Forces that occur between electrically uncharged bodies placed at a distance of less than a micrometer, was mathematically described over 60 years ago by academician Evgeny Lifshitz. These forces are caused not by the electromagnetic field, which in this case is zero, and its fluctuations, that is, uncontrolled random changes.
However, it appeared that in some cases, the Lifshitz theory is contrary to the results of the measurements. To solve this problem, scientists will conduct an experiment to measure these forces in the case where adjacent bodies are at different temperatures.
“It is important to understand that the so-called technical vacuum is not absolute emptiness. This vacuum is in reality filled with infinitely large number of so-called virtual particles, which themselves cannot be observed, but the interaction with the walls of this volume lead to the dispersion forces. These dispersion forces, we examine, and in the future they will undoubtedly find an important practical application,” – said the chief researcher of the Higher school of applied physics and space technology SPbSPU Galina Klimchitskaya.
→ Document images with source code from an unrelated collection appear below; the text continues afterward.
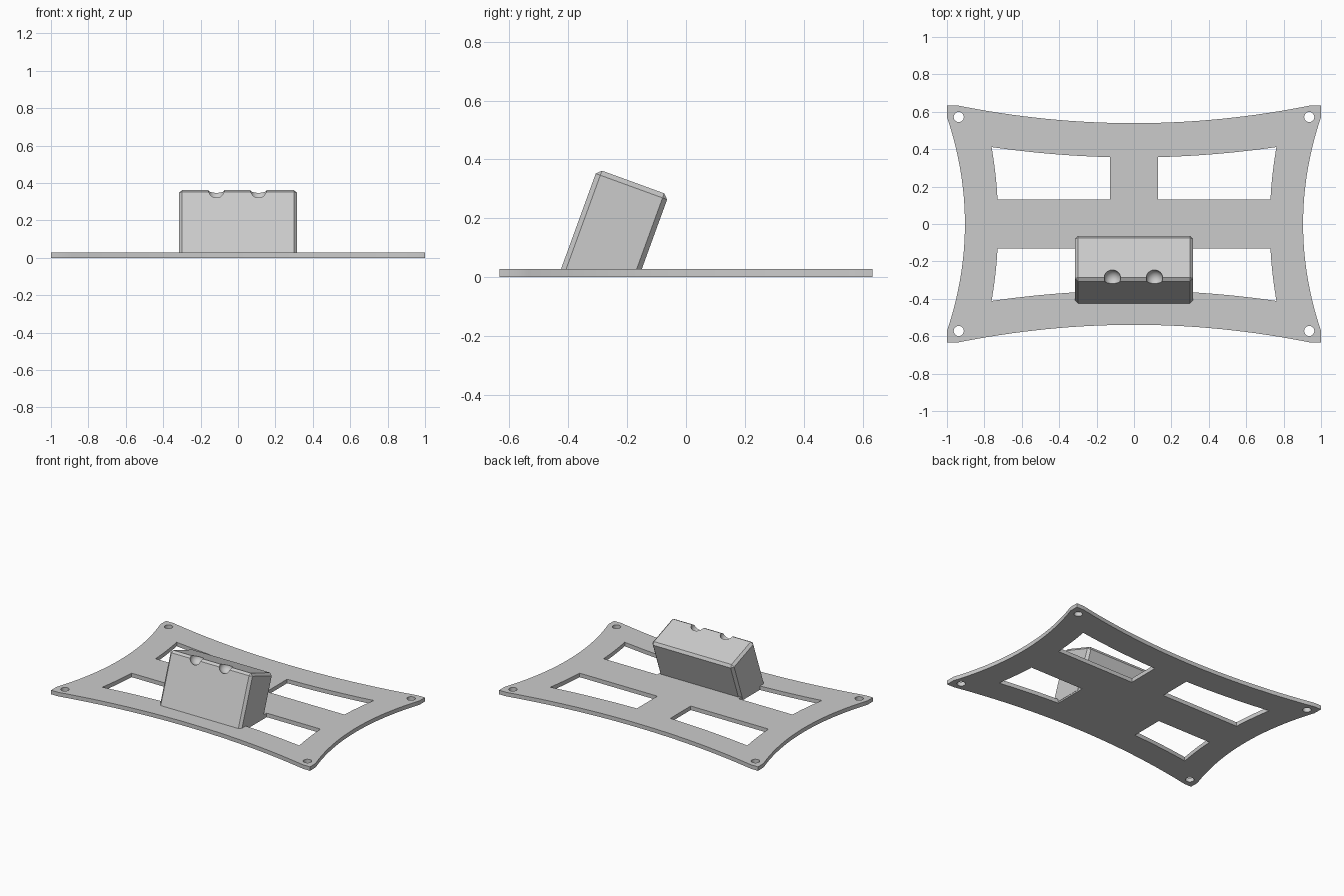
import bpy
import bmesh
from math import cos, sin, pi, radians
from mathutils import Matrix

cube = bpy.data.objects.get("Cube")
if cube:
    bpy.data.objects.remove(cube, do_unlink=True)

grey = bpy.data.materials.new("light grey")
grey.use_nodes = True
COLOUR = (0.6, 0.6, 0.6, 1)
grey.diffuse_color = COLOUR
grey.node_tree.nodes["Principled BSDF"].inputs["Base Color"].default_value = COLOUR

THICK = 0.028
BLOCK_HALF = 0.316
TILT = radians(20)


def steps(a, b, n=20):
    return [a + (b - a) * i / n for i in range(n + 1)]


def add_mesh(name, bm):
    bmesh.ops.recalc_face_normals(bm, faces=bm.faces[:])
    mesh = bpy.data.meshes.new(name)
    bm.to_mesh(mesh)
    bm.free()
    mesh.materials.append(grey)
    obj = bpy.data.objects.new(name, mesh)
    bpy.context.collection.objects.link(obj)
    return obj


def add_prism(bm, pts, low, high):
    face = bm.faces.new([bm.verts.new((x, y, low)) for x, y in pts])
    grown = bmesh.ops.extrude_face_region(bm, geom=[face], use_keep_orig=True)
    verts = [g for g in grown["geom"] if isinstance(g, bmesh.types.BMVert)]
    bmesh.ops.translate(bm, verts=verts, vec=(0, 0, high - low))


def cut_and_shade(obj, cutter, angle):
    cutter.hide_render = True
    mod = obj.modifiers.new("cut", "BOOLEAN")
    mod.object = cutter
    mod.operation = "DIFFERENCE"
    mod.solver = "EXACT"
    bpy.ops.object.select_all(action="DESELECT")
    obj.select_set(True)
    bpy.context.view_layer.objects.active = obj
    bpy.ops.object.modifier_apply(modifier=mod.name)
    bpy.data.objects.remove(cutter, do_unlink=True)
    bpy.ops.object.shade_smooth_by_angle(angle=radians(angle))


# Plate outline: bowed-in sides with squared corners
def long_edge(x):
    return 0.539 + 0.1064 * x * x


def short_edge(y):
    return 0.904 + 0.293 * y * y


outline = [(x, long_edge(x)) for x in steps(-0.945, 0.945, 32)]
outline += [(1, 0.634)] + [(short_edge(y), y) for y in steps(0.572, -0.572, 32)]
outline += [(1, -0.634)] + [(x, -long_edge(x)) for x in steps(0.945, -0.945, 32)]
outline += [(-1, -0.634)] + [(-short_edge(y), y) for y in steps(-0.572, 0.572, 32)]
outline += [(-1, 0.634)]


# Windows follow the bowed edges; the front pair stops at the block
def window(sx, sy):
    inner = 0.129 if sy > 0 else BLOCK_HALF - 0.002
    pts = [(inner, 0.132)]
    pts += [(0.726 + 0.21 * y * y, y) for y in steps(0.132, 0.412)]
    pts += [(x, 0.356 + 0.0957 * x * x) for x in steps(0.75, inner)]
    return [(sx * x, sy * y) for x, y in pts]


def screw_hole(sx, sy):
    return [(sx * 0.937 + 0.027 * cos(2 * pi * i / 32),
             sy * 0.572 + 0.027 * sin(2 * pi * i / 32)) for i in range(32)]


bm = bmesh.new()
add_prism(bm, outline, 0, THICK)
plate = add_mesh("base_plate", bm)

bm = bmesh.new()
for sx in (-1, 1):
    for sy in (-1, 1):
        add_prism(bm, window(sx, sy), -0.1, 0.1)
        add_prism(bm, screw_hole(sx, sy), -0.1, 0.1)
cut_and_shade(plate, add_mesh("plate_cutter", bm), 25)

# Leaning block: chamfered box, tilted back and trimmed inside the plate
BOTTOM, TOP = -0.24, 0.312
lean = Matrix.Translation((0, -0.2865, 0.03)) @ Matrix.Rotation(-TILT, 4, "X")
bm = bmesh.new()
bmesh.ops.create_cube(bm, size=1, matrix=Matrix.Translation((0, 0, (TOP + BOTTOM) / 2))
                      @ Matrix.Diagonal((2 * BLOCK_HALF, 0.258, TOP - BOTTOM, 1)))
bmesh.ops.bevel(bm, geom=bm.edges[:], offset=0.0165, segments=1,
                affect="EDGES", profile=0.5)
bm.transform(lean)
cut = bmesh.ops.bisect_plane(bm, geom=bm.verts[:] + bm.edges[:] + bm.faces[:],
                             plane_co=(0, 0, 0.01), plane_no=(0, 0, 1), clear_inner=True)
bmesh.ops.holes_fill(bm, edges=[e for e in cut["geom_cut"]
                                if isinstance(e, bmesh.types.BMEdge)])
block = add_mesh("leaning_block", bm)

# Two round finger notches scooped out of the front top edge
bm = bmesh.new()
for side in (-1, 1):
    bmesh.ops.create_uvsphere(bm, u_segments=40, v_segments=24, radius=0.044,
                              matrix=Matrix.Translation((side * 0.1125 - 0.003, -0.289, 0.354)))
cut_and_shade(block, add_mesh("notch_cutter", bm), 15)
According to many experts, the dispersion force or van der Waals and Casimir will play a primary role in micro – and nanoelectronic devices with even smaller dimensions than the existing ones. In addition, the study of these forces will significantly reduce the marriage in the manufacture of microelectronic devices, resulting from the clumping of closely spaced elements.
In the future, scientists plan to conduct research, explaining why the fundamental Lifshitz theory is in conflict with experiment. According to scientists, this will enable you to reliably predict the nature and significance of dispersion forces in the case of different materials from which made the elements of flowsin Microdevices, and at different temperatures. In addition, they plan to develop a scheme flowsin Microdevices next generation, in which dispersion interactions are the main driving force.